“Don’t worry about the volatility just keep buying, it is impossible to time the market so don’t bother trying. Stay fully invested all the time, ride them up and ride them down.”

The most famous line I have heard recently was that if an investor missed the best ten days in the market, that investor would have seen significantly less than if he just bought and held. After living in New York City for the past five years I have become a bit of a skeptic so I did some investigating of some of these claims.

In the book Lasting Wealth is a Matter of Timing, they put together some statistics that question the buy and hold pundits. Taking a time period from 1980-1989, if an owner of the S&P500 would of missed the 10 highest performing days, that investor would have seen a return of 12.7% versus a buy and hold strategy of 17.6%. However, if an investor missed the 10 worst days during that period, their returns would have been 26.6%. Furthermore, if you missed the 10 best performing days because you were being careful, but on the same note, you missed the 10 worst performing days, your return would be 21.1%. An investor was better off missing the 10 worst days than capturing the 10 best. If you missed them both, you still beat the buy and hold theory. We feel that managing risk is the most important aspect of portfolio management. The task of risk management does not mean to time the market to perfection; we do not have a crystal ball. Despite belief to the contrary, market timing does not target getting in and out of the market at the absolute bottoms or tops. It does however; strive to allocate the investors assets in the right arenas before a major correction devastates the portfolio. Market timing is a tool to preserve capital.

Here is a little food for thought. How many baby boomers do you know, who are approaching retirement or have children in college, could withstand a drop in their portfolio of 75%? Probably not many. Between 1973 and 1974 the market did just that. An investor who bought into the highs had to wait out 7.6 years to break even. Even worse, an investor who bought into the market highs of 1929, had to wait twenty-five years to break even. Baby boomers, who might need their money within the next ten years, might want to get serious and devise a logical game plan for their future. It is not wise to buy into such high valuations and hold with the blind hope that stocks will continue to go up. The “cyber-casino” will not last forever. The Internet companies that can rise so quickly can come down just as fast.

Investors should be honest with themselves. Ask yourself or your portfolio manager what is the game plan for the future? How will your portfolio perform if the market does correct 30 to 40 percent? We at Markowski Investments design portfolios based on preservation of capital. Believe it or not, it is possible to beat all the major indexes in performance and also be able to weather any market storm…

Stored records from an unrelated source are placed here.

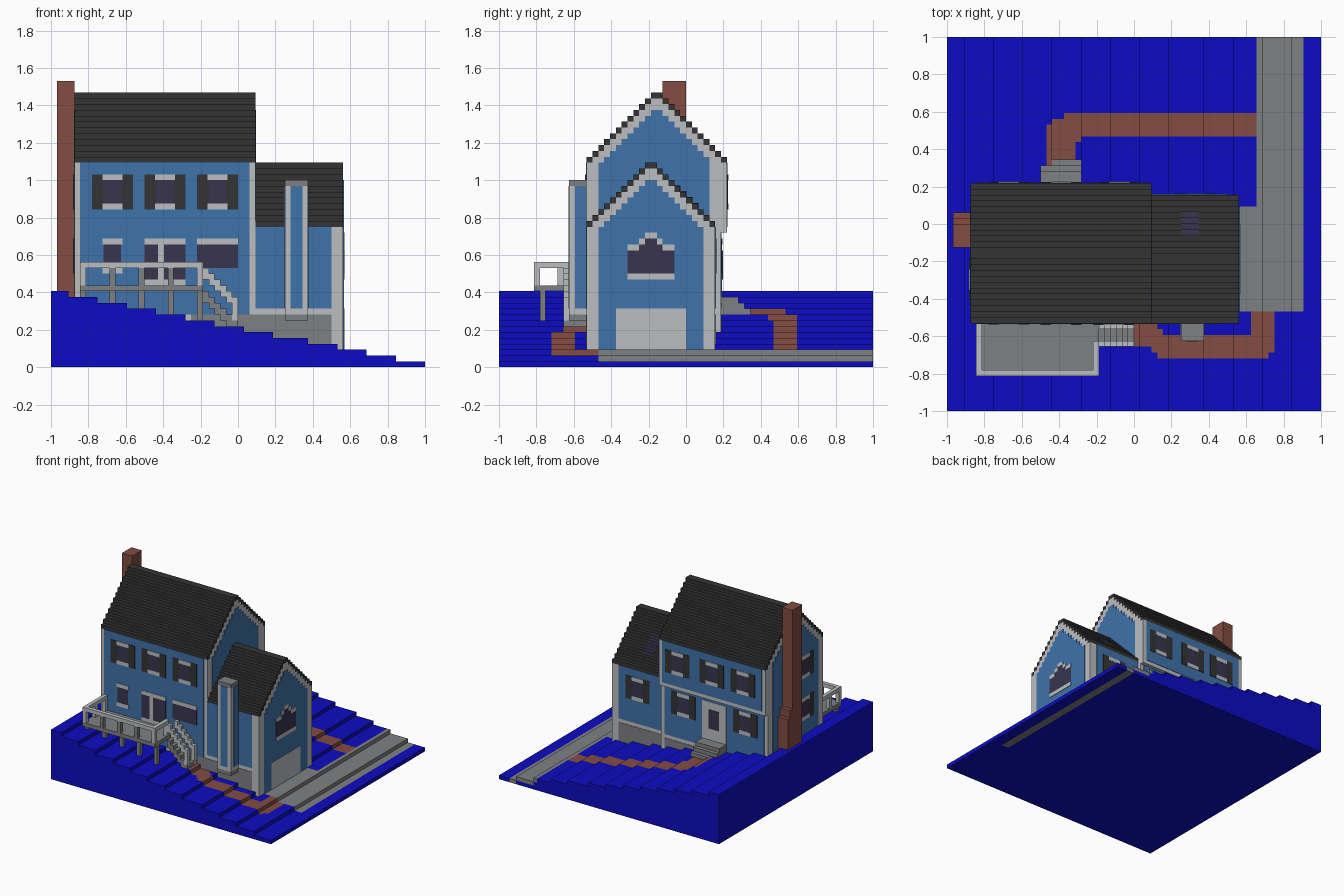
import bpy, bmesh
from itertools import groupby

if "Cube" in bpy.data.objects:
    bpy.data.objects.remove(bpy.data.objects["Cube"])

U = 1 / 32                      # block size; all positions below count blocks


def srgb(*c):
    return tuple(((v / 255 + 0.055) / 1.055) ** 2.4 if v > 10 else v / 255 / 12.92 for v in c) + (1,)


def material(name, colour):
    m = bpy.data.materials.new(name)
    m.use_nodes = True
    m.diffuse_color = colour
    m.node_tree.nodes["Principled BSDF"].inputs["Base Color"].default_value = colour
    return m


MATS = {n: material(n, srgb(*c)) for n, c in {
    "ground blue": (12, 12, 194), "wall blue": (62, 114, 170), "trim white": (188, 190, 192),
    "stone grey": (127, 128, 130), "roof charcoal": (52, 52, 52), "brick": (131, 76, 66),
    "glass navy": (56, 53, 80)}.items()}
WHITE, GREY, DARK, NAVY = "trim white", "stone grey", "roof charcoal", "glass navy"
BLUE, BRICK, GROUND = "wall blue", "brick", "ground blue"

parts = {}


def add(name, mat, x0, y0, z0, x1, y1, z1):
    """Queue one box of a part, given by two opposite corners in blocks."""
    parts.setdefault((name, mat), []).append((x0, y0, z0, x1, y1, z1))


def plate(name, mat, axis, side, at, u0, z0, u1, z1, lift=0.1):
    """Thin plate on a wall facing +/- x or y."""
    a, b = sorted((at, at + side * lift))
    if axis == "x":
        add(name, mat, a, u0, z0, b, u1, z1)
    else:
        add(name, mat, u0, a, z0, u1, b, z1)


def window(name, axis, side, at, u, z, shutters=True):
    """Three-block pane with lintel, sill and optional shutters."""
    plate(name + "_glass", NAVY, axis, side, at, u, z + 1, u + 3, z + 5, 0.2)
    for dz in (0, 5):
        plate(name + "_trim", WHITE, axis, side, at, u - .2, z + dz, u + 3.2, z + dz + 1, 0.25)
    if shutters:
        for du in (-2, 3):
            plate(name + "_shutters", DARK, axis, side, at, u + du, z, u + du + 2, z + 6, 0.2)


def gable_house(name, x0, x1, y0, y1, peak, overhang=0):
    """Stepped gable walls and roof; the last columns may hang over the storey below."""
    mid = (y0 + y1) / 2
    for j in range(y0, y1):
        top = peak - int(abs(j + 0.5 - mid))
        base = 23 if j >= y1 - overhang else 1
        add(name + "_walls", WHITE, x0, j, base, x1, j + 1, top - 1)
        add(name + "_roof", DARK, x0, j, top - 1, x1, j + 1, top)


def gable_panel(name, side, at, y0, y1, mid, z0, peak):
    """Stepped blue cladding inside the white gable trim."""
    for j in range(y0, y1):
        plate(name, BLUE, "x", side, at, j, z0, j + 1, peak - int(abs(j + 0.5 - mid)))


# Terraced ground with the driveway and brick paths laid into its top layer
edges = [0, 3, 8, 13, 18, 23, 28, 33, 38, 44, 49, 54, 59, 64]
DRIVE = [(53, 17, 61, 64), (50, 17, 53, 35)]
PATHS = [(32, 11, 36, 15), (35, 10, 37, 14), (36, 9, 55, 13), (52, 10, 56, 17),
         (17, 42, 22, 49), (18, 49, 22, 50), (20, 47, 53, 51), (22, 46, 23, 47)]


def surface(i, j):
    for name, mat, rects in (("driveway", GREY, DRIVE), ("brick_path", BRICK, PATHS)):
        if any(a <= i < c and b <= j < d for a, b, c, d in rects):
            return name, mat
    return "ground", GROUND


for n, (a, b) in enumerate(zip(edges, edges[1:])):
    h = 13 - n
    if h > 1:
        add("ground", GROUND, a, 0, 0, b, 64, h - 1)
    for i in range(a, b):
        for key, run in groupby(range(64), lambda j: surface(i, j)):
            run = list(run)
            add(*key, i, run[0], h - 1, i + 1, run[-1] + 1, h)

# Main house and garage wing shells
gable_house("house", 4, 35, 15, 39, 47, overhang=1)
gable_house("garage", 35, 50, 15, 37, 35)

# Blue cladding
gable_panel("house_gable_cladding", -1, 4, 17, 36, 27, 10, 44)
gable_panel("house_gable_cladding", 1, 35, 17, 36, 27, 10, 44)
gable_panel("garage_gable_cladding", 1, 50, 17, 35, 26, 3, 32)
plate("house_front_cladding", BLUE, "y", -1, 15, 5, 9, 34, 35)
plate("house_back_cladding", BLUE, "y", 1, 38, 5, 10, 34, 23)
plate("house_back_cladding", BLUE, "y", 1, 39, 5, 24, 34, 35)
plate("garage_front_cladding", BLUE, "y", -1, 15, 35, 10, 48, 24)
plate("garage_back_cladding", BLUE, "y", 1, 37, 35, 10, 48, 24)

# Foundations
plate("foundation", GREY, "y", -1, 15, 24, 2, 48, 9)
plate("foundation", GREY, "y", 1, 37, 35, 2, 48, 9)
plate("foundation", GREY, "y", 1, 38, 24, 2, 34, 9)

# Shuttered windows
for u in (9, 18, 27):
    window("front_upper_window", "y", -1, 15, u, 27)
for u in (9, 18, 28):
    window("back_upper_window", "y", 1, 39, u, 27)
for u in (9, 27):
    window("back_lower_window", "y", 1, 38, u, 16)
window("garage_back_window", "y", 1, 37, 41, 16)
for z in (16, 27):
    window("left_window", "x", -1, 4, 21, z)

# Front ground floor: small window, glazed double door, wide window
window("front_small_window", "y", -1, 15, 9, 16, shutters=False)
plate("patio_door_glass", NAVY, "y", -1, 15, 16, 15, 23, 21, 0.2)
for r in ((16, 21, 23, 22), (16, 14, 23, 15), (18.3, 15, 19.3, 21)):
    plate("patio_door_frame", WHITE, "y", -1, 15, *r, 0.25)
plate("wide_window_glass", NAVY, "y", -1, 15, 25, 17, 32, 21, 0.2)
plate("wide_window_lintel", WHITE, "y", -1, 15, 25, 21, 32, 22, 0.25)

# Back door and its steps
plate("back_door", WHITE, "y", 1, 38, 16, 11, 23, 22, 0.2)
plate("back_door_glass", NAVY, "y", 1, 38, 18, 15, 21, 20, 0.3)
for k, z in enumerate((12, 11, 10)):
    add("back_steps", GREY, 16, 38, 7, 23, 41 + k, z)

# Garage door and arched window
plate("garage_door", WHITE, "x", 1, 50, 20, 3, 32, 10, 0.2)
for r in ((22, 16, 30, 20), (24, 20, 28, 21), (25, 21, 27, 22)):
    plate("arched_window_glass", NAVY, "x", 1, 50, *r, 0.2)
for r in ((22, 15, 30, 16), (22, 20, 24, 21), (28, 20, 30, 21),
          (24, 21, 25, 22), (27, 21, 28, 22), (25, 22, 27, 23)):
    plate("arched_window_trim", WHITE, "x", 1, 50, *r, 0.25)

# Skylight following the roof steps
for j in range(30, 34):
    top = 35 - (j - 26)
    add("skylight", NAVY, 40, j, top - 1, 43, j + 1.1, top + 0.1)

# Projecting bay on the garage front
add("bay", WHITE, 40, 12, 9, 44, 15, 31)
add("bay_cap", GREY, 40, 12, 31, 44, 15, 32)
add("bay_base", GREY, 40, 12, 8, 44, 15, 9)
plate("bay_cladding", BLUE, "y", -1, 12, 41, 10, 43, 31)
for side, at in ((-1, 40), (1, 44)):
    plate("bay_cladding", BLUE, "x", side, at, 13, 10, 15, 31)

# Brick chimney, wider at the hearth
for y1, z1 in ((34, 21), (33, 23), (32, 49)):
    add("chimney", BRICK, 1, 28, 8, 4, y1, z1)

# Deck with railing and legs
add("deck_floor", GREY, 5, 6, 13, 26, 15, 14)
for r in ((5, 6, 26, 7), (5, 7, 6, 15), (25, 7, 26, 12)):
    add("deck_rail", WHITE, r[0], r[1], 17, r[2], r[3], 18)
for x in (5, 10, 15, 20, 25):
    add("deck_posts", WHITE if x in (5, 25) else GREY, x, 6, 14, x + 1, 7, 17)
    add("deck_legs", GREY, x, 7, 7, x + 1, 8, 13)
for x, y in ((5, 10), (5, 14), (25, 11)):
    add("deck_posts", WHITE, x, y, 14, x + 1, y + 1, 17)

# Deck stairs with stepped handrails
for i in range(6):
    add("stairs", GREY, 26 + i, 11, 11 - i, 27 + i, 15, 13 - i)
    for y in (11, 14):
        add("stair_rail", WHITE, 26 + i, y, 15 - i, 27 + i, y + 1, 17 - i)
for y in (11, 14):
    add("stair_post", WHITE, 31, y, 7, 32, y + 1, 10)

# Turn every part into a mesh
CORNERS = [(0, 3, 2, 1), (4, 5, 6, 7), (0, 1, 5, 4), (1, 2, 6, 5), (2, 3, 7, 6), (3, 0, 4, 7)]
for (name, mat), boxes in parts.items():
    bm = bmesh.new()
    for x0, y0, z0, x1, y1, z1 in boxes:
        vs = [bm.verts.new((x * U - 1, y * U - 1, z * U)) for z in (z0, z1)
              for x, y in ((x0, y0), (x1, y0), (x1, y1), (x0, y1))]
        for f in CORNERS:
            bm.faces.new([vs[k] for k in f])
    mesh = bpy.data.meshes.new(name)
    bm.to_mesh(mesh)
    bm.free()
    mesh.materials.append(MATS[mat])
    bpy.context.scene.collection.objects.link(bpy.data.objects.new(name, mesh))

Leave a Reply

Your email address will not be published. Required fields are marked *